I read about the new challenge -- "Electric Eel."-- live yellow wires -- they are dangling over the mud. As you travel, you have to contort yourself to avoid the 10,000 volt shock that a yellow wire can give you. The article said, "It's like trying to drive your SUV through a car wash without getting it wet."
"Tough Mudders" was hatched four years ago in a business-plan class at Harvard, and launched in 2010. The company generated $22 million in revenue in 2011; $70 million last year -- 60,000 people paid from $95 to $200 to participate in "Tough Mudder" courses. And this year there are 53 Tough Mudder events scheduled in 47 cities.
Participants buy their outfits -- mudder-branded T-shirts, shoes, and the orange headbands you buy and wear after you complete an event. (On Ebay you might be able to buy a headband for $100.)
Tough Mudder says it's a $150 million-plus industry, and preaches that it is "not a race, but a challenge." The camaraderie is almost religious -- if you're stuck, other mudders help you. At the starting line, participants kneel and recite the Tough Mudder pledge: "I do not whine -- kids whine. I help my fellow Mudders complete the course."
Is it a reaction to the economy, to what's happening in the world? Or is it a way escaping today's realities?

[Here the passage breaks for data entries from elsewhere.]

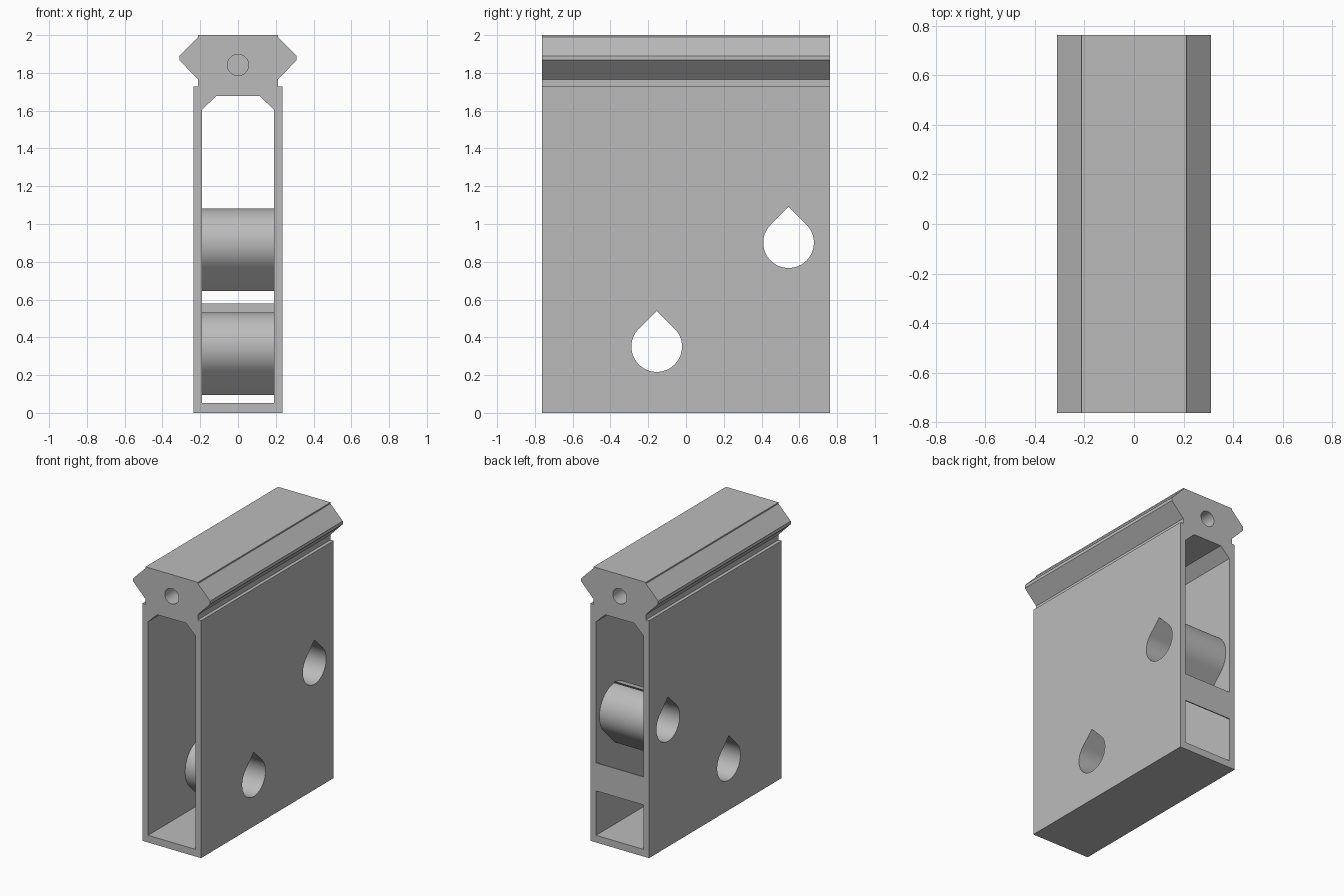
import bpy, bmesh, math

cube = bpy.data.objects.get("Cube")
if cube:
    bpy.data.objects.remove(cube, do_unlink=True)

grey = bpy.data.materials.new("plain grey")
grey.use_nodes = True
grey.diffuse_color = (0.5, 0.5, 0.5, 1)
grey.node_tree.nodes["Principled BSDF"].inputs["Base Color"].default_value = (0.5, 0.5, 0.5, 1)

HALF_LEN = 0.762
INNER = 0.19


def prism(name, outline, axis, start, end):
    """Extrude a 2D outline: (x, z) along y, or (y, z) along x."""
    def place(p, t):
        return (p[0], t, p[1]) if axis == "y" else (t, p[0], p[1])
    bm = bmesh.new()
    a = [bm.verts.new(place(p, start)) for p in outline]
    b = [bm.verts.new(place(p, end)) for p in outline]
    bm.faces.new(a)
    bm.faces.new(b[::-1])
    for i in range(len(a)):
        j = (i + 1) % len(a)
        bm.faces.new((a[i], b[i], b[j], a[j]))
    bmesh.ops.recalc_face_normals(bm, faces=bm.faces)
    mesh = bpy.data.meshes.new(name)
    bm.to_mesh(mesh)
    bm.free()
    obj = bpy.data.objects.new(name, mesh)
    bpy.context.collection.objects.link(obj)
    mesh.materials.append(grey)
    return obj


def mirrored(half):
    """Complete a right-hand half outline, listed bottom to top."""
    return half + [(-x, z) for x, z in reversed(half)]


def circle(cx, cz, r, n=48):
    return [(cx + r * math.cos(math.tau * i / n), cz + r * math.sin(math.tau * i / n)) for i in range(n)]


def teardrop(cy, cz, r, up=1, n=48):
    """Round outline with a right-angled point above (up=1) or below (up=-1)."""
    pts = []
    for i in range(n + 1):
        a = math.radians(45 - 270 * i / n)
        pts.append((cy + r * math.cos(a), cz + up * r * math.sin(a)))
    return pts + [(cy, cz + up * r * math.sqrt(2))]


def cut(obj, cutters):
    bpy.context.view_layer.objects.active = obj
    for c in cutters:
        mod = obj.modifiers.new("cut", "BOOLEAN")
        mod.operation, mod.solver, mod.object = "DIFFERENCE", "EXACT", c
        bpy.ops.object.modifier_apply(modifier=mod.name)


# Body: tall box section topped by a flared rail
body = prism("body", mirrored([
    (0.236, 0), (0.236, 1.727), (0.211, 1.727), (0.211, 1.765), (0.31, 1.867),
    (0.31, 1.89), (0.211, 1.99), (0.211, 2.0)]), "y", -HALF_LEN, HALF_LEN)

# Cutters: inner channel, side holes and blind end holes
channel = prism("channel_cutter", mirrored([
    (INNER, 0.052), (INNER, 1.606), (0.115, 1.677)]), "y", -1, 1)
centres = {"lower": (-0.155, 0.351), "upper": (0.543, 0.901)}
holes = {k: prism(k + "_hole_cutter", teardrop(y, z, 0.134), "x", -0.5, 0.5)
         for k, (y, z) in centres.items()}
ends = [prism("end_hole_cutter", circle(0, 1.842, 0.056), "y", s * 0.4, s * 1.0) for s in (-1, 1)]
cut(body, [channel, *holes.values(), *ends])
parts = [body]

# Tubes bridging the two walls around each side hole
for k, (y, z) in centres.items():
    tube = prism(k + "_tube", teardrop(y, z, 0.1814, up=-1), "x", -INNER - 0.01, INNER + 0.01)
    cut(tube, [holes[k]])
    parts.append(tube)

# Thin strap across the back opening
parts.append(prism("back_strap", mirrored([(INNER + 0.01, 0.375), (INNER + 0.01, 0.579)]),
                   "y", HALF_LEN - 0.008, HALF_LEN))

for c in [channel, *holes.values(), *ends]:
    bpy.data.objects.remove(c, do_unlink=True)

for obj in parts:
    bpy.ops.object.select_all(action="DESELECT")
    obj.select_set(True)
    bpy.context.view_layer.objects.active = obj
    bpy.ops.object.shade_smooth_by_angle(angle=math.radians(30))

Tough Mudder co-founder, CEO, 32-year-old Will Dean, a former counter-terrorism analyst in the U.K, says, "I think a lot of people right now feel this sense that the world is against them. They are battling debts, trying to get a job. One thing you can control is your training for Tough Mudder. We believe very strongly that experiences are the new luxury goods."
Dean sums it up: "Wending your way through muddy filth, and electric torture is more thrilling, more valuable than a new, fancy watch. You have something to gloat about, and access to the best bragging machinery in history -- Facebook and Twitter.
The company has nearly three million Facebook "Likes," and other social media are peppered with photos of triumphant Tough Mudders wearing their orange headbands.
Hmm. Maybe if you play this new game -- practice it -- you'll be able to handle your life with more ease, and confidence. But for me ... well, I'd rather not practice tough-muddering. But, as a blogger, I can certainly try to write about higher voltage subjects, and use high voltage words.
Hey -- I've got a great-looking bright orange scarf --
maybe it'll help if I don it and kinda mutter and mudder my way into a recommendation that will inspire to try muddering.
Want to win an orange headband?
The videos will help you decide.